How many of you play sports? If you do, you would probably agree with me that it takes time to master a sport. This is especially true for some of you who decide to become a professional sportsperson.

If you are a soccer fan, I believe you should know David Beckham. For those who do not know him, he was formerly the captain of the English national soccer team and a master of free kick. The truth is that even though he is now a free kick expert, he continues spending countless hours practising his free kick as he believes practice means improvement.
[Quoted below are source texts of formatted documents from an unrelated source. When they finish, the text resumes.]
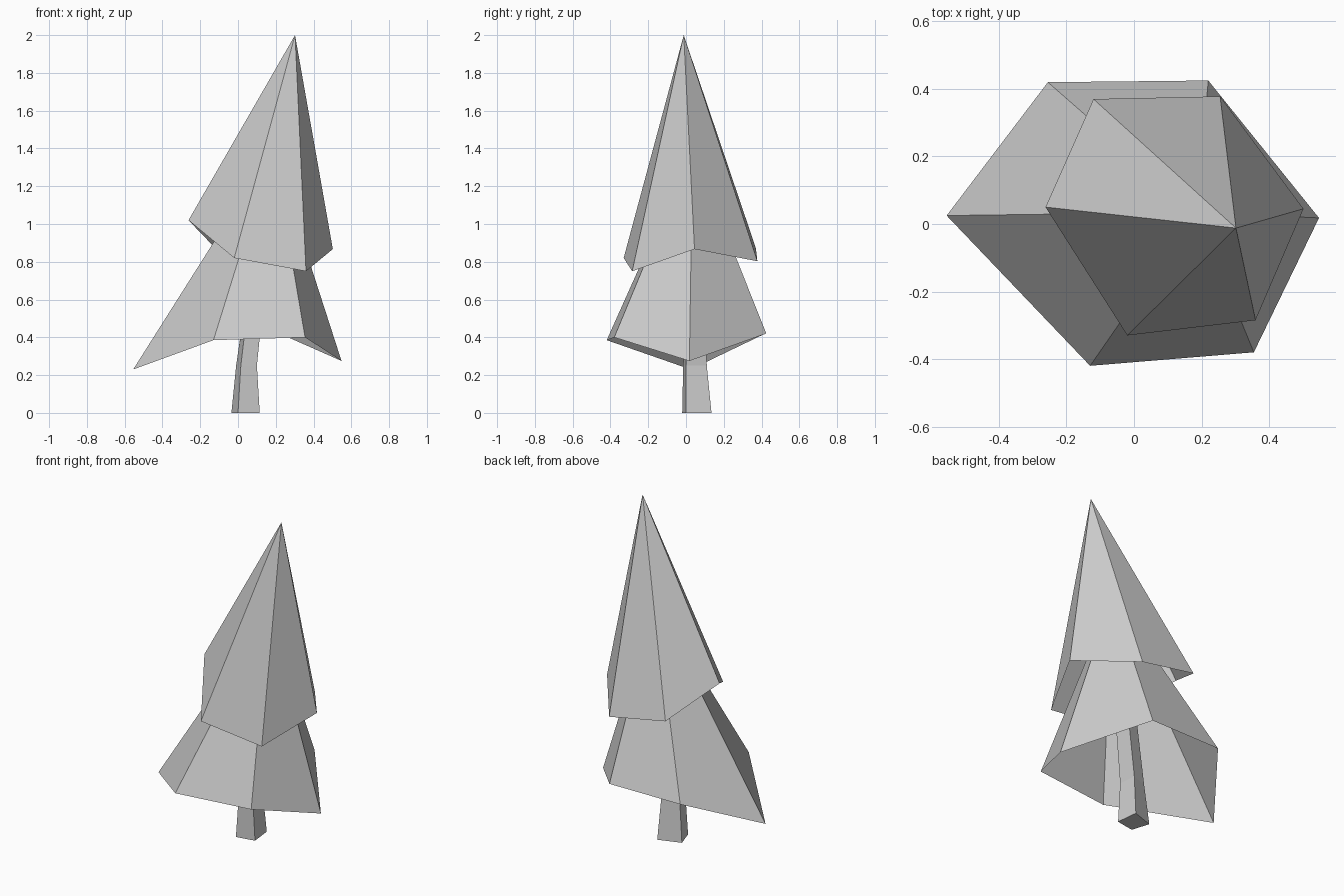
import bpy
import bmesh

cube = bpy.data.objects.get("Cube")
if cube:
    bpy.data.objects.remove(cube, do_unlink=True)

# One plain grey for the whole tree
GREY = (0.6, 0.6, 0.6, 1.0)
grey = bpy.data.materials.new("plain_grey")
grey.use_nodes = True
grey.diffuse_color = GREY
for node in grey.node_tree.nodes:
    if node.type == 'BSDF_PRINCIPLED':
        node.inputs["Base Color"].default_value = GREY


def finish(name, bm):
    """Turn a bmesh into a flat shaded grey object."""
    mesh = bpy.data.meshes.new(name)
    bm.to_mesh(mesh)
    bm.free()
    mesh.materials.append(grey)
    obj = bpy.data.objects.new(name, mesh)
    bpy.context.scene.collection.objects.link(obj)
    return obj


def bridge(bm, low, high):
    """Join two counter-clockwise rings with quads."""
    n = len(low)
    for i in range(n):
        j = (i + 1) % n
        bm.faces.new((low[i], low[j], high[j], high[i]))


def foliage_tier(name, rim, tip):
    """Hollow leaning six-sided cone, open underneath."""
    bm = bmesh.new()
    ring = [bm.verts.new(p) for p in rim]
    top = bm.verts.new(tip)
    for a, b in zip(ring, ring[1:] + ring[:1]):
        bm.faces.new((a, b, top))
    return finish(name, bm)


def trunk(name, sections):
    """Crooked four-sided post through the given (height, corners) sections."""
    bm = bmesh.new()
    rings = [[bm.verts.new((x, y, z)) for x, y in pts] for z, pts in sections]
    for low, high in zip(rings, rings[1:]):
        bridge(bm, low, high)
    bm.faces.new(list(reversed(rings[0])))
    bm.faces.new(rings[-1])
    return finish(name, bm)


# Trunk, bending towards the left as it rises into the foliage
trunk("trunk", [
    (0.0, [(-0.035, 0.09), (0, -0.02), (0.115, 0), (0.10, 0.135)]),
    (0.25, [(-0.01, 0.075), (0.015, -0.015), (0.10, 0), (0.09, 0.11)]),
    (0.8, [(0.07, 0.08), (0.08, 0), (0.155, 0.01), (0.145, 0.10)]),
])

# Wide lower foliage
foliage_tier("lower_foliage", [
    (-0.555, 0.025, 0.23), (-0.13, -0.42, 0.385), (0.355, -0.38, 0.40),
    (0.548, 0.018, 0.275), (0.22, 0.425, 0.42), (-0.255, 0.42, 0.42),
], (0.185, 0.035, 1.40))

# Tall upper foliage with the leaning tip
foliage_tier("upper_foliage", [
    (-0.262, 0.05, 1.02), (-0.02, -0.33, 0.82), (0.36, -0.285, 0.75),
    (0.502, 0.045, 0.867), (0.255, 0.378, 0.803), (-0.12, 0.37, 0.872),
], (0.302, -0.012, 2.0))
In my opinion, public speaking is the same. It takes time for a trainer to refine and improve his public speaking skill. There is a saying that practice makes perfect. I beg to differ. My belief is that "practice makes improvement and not perfection." The reason is that the moment we reach the stage of perfection, our mind will stop looking for further improvement. Therefore, practice makes improvement. The more we practise our public speaking skill, the better we will be as public speakers.

Many authors have written on the topic about the importance of pracisting public speaking skill. One reason why they argue that it is important for a trainer to practise is to help him to overcome anxiety and fear in speaking in front of a group of audience. Let's think about it - fear causes anxiety and fear comes from unknown. What these authors advocate is for a trainer to gain familiarity and confidence by practising the speech before the actual delivery. This makes sense to me.

Apart from the above, I would also like to share with you my own reasons as to why I believe it is important to practise public speaking:

1. Pronunciation

I am not a native English speaker. As a result, I have to practise many times to make sure that my pronunciation of certain words is clear and proper.

In my early career as a trainer, I was surprised to receive feedback that I did pronounce words such as "this" and "that" properly. The word "this" sounds like "dis" and "that" sounds like "dat". I received such feedback positively and have made conscious effort to improve my pronunciation through practices.

2. Breathing

As my mentor suggests, breathing is important in public speaking. My role as a trainer is to help my participants to learn. I know that if I am speaking too fast or if my breathing is too shallow, it would create roadblocks for my participants to learn.

Again, I received my mentor's feedback positively. Knowing my tendency of speaking too fast, I have made conscious effort to control my breathing. I am also aware of breaking my long messages into pieces so that my participants will be able to handle them. By the way, proper breathing also helps me to improve my pronunciation and voice projection.

3. Voice projection

In my early career as a trainer, I received feedback that my tonality was flat. I did not believe this until I listened to my own speech. Frankly, it was weird. It is through a lot of practices that I have improved my tonality, especially when I have to emphasise certain key messages and/or engage my participants in their learning.

4. Formulate Your Own Style

I do not know about you. Practice helps me to identify my preferred style in public speaking. As a trainer, I always pay attention to what other trainers do in their training sessions. When I find something useful, I will test it out in my own training. The more I practise what other trainers do, the more comfortable I become in adapting their style and turning it into my own style.

I hope you will find my sharing insightful. If you have any tips to share as to why you believe it is important to practise public speaking skill, please leave your comment in my website. I would love to hear them.

Author's Bio: 

After working in the corporate world for 16 years as an international tax lawyer, Jack Wong is now an entrepreneur working from home, allowing him to spend more time with his family. He specialises in coaching his clients to identify their passion in life, and how to make money from home.

For more details, check out Jack's Website at and Personal Blog at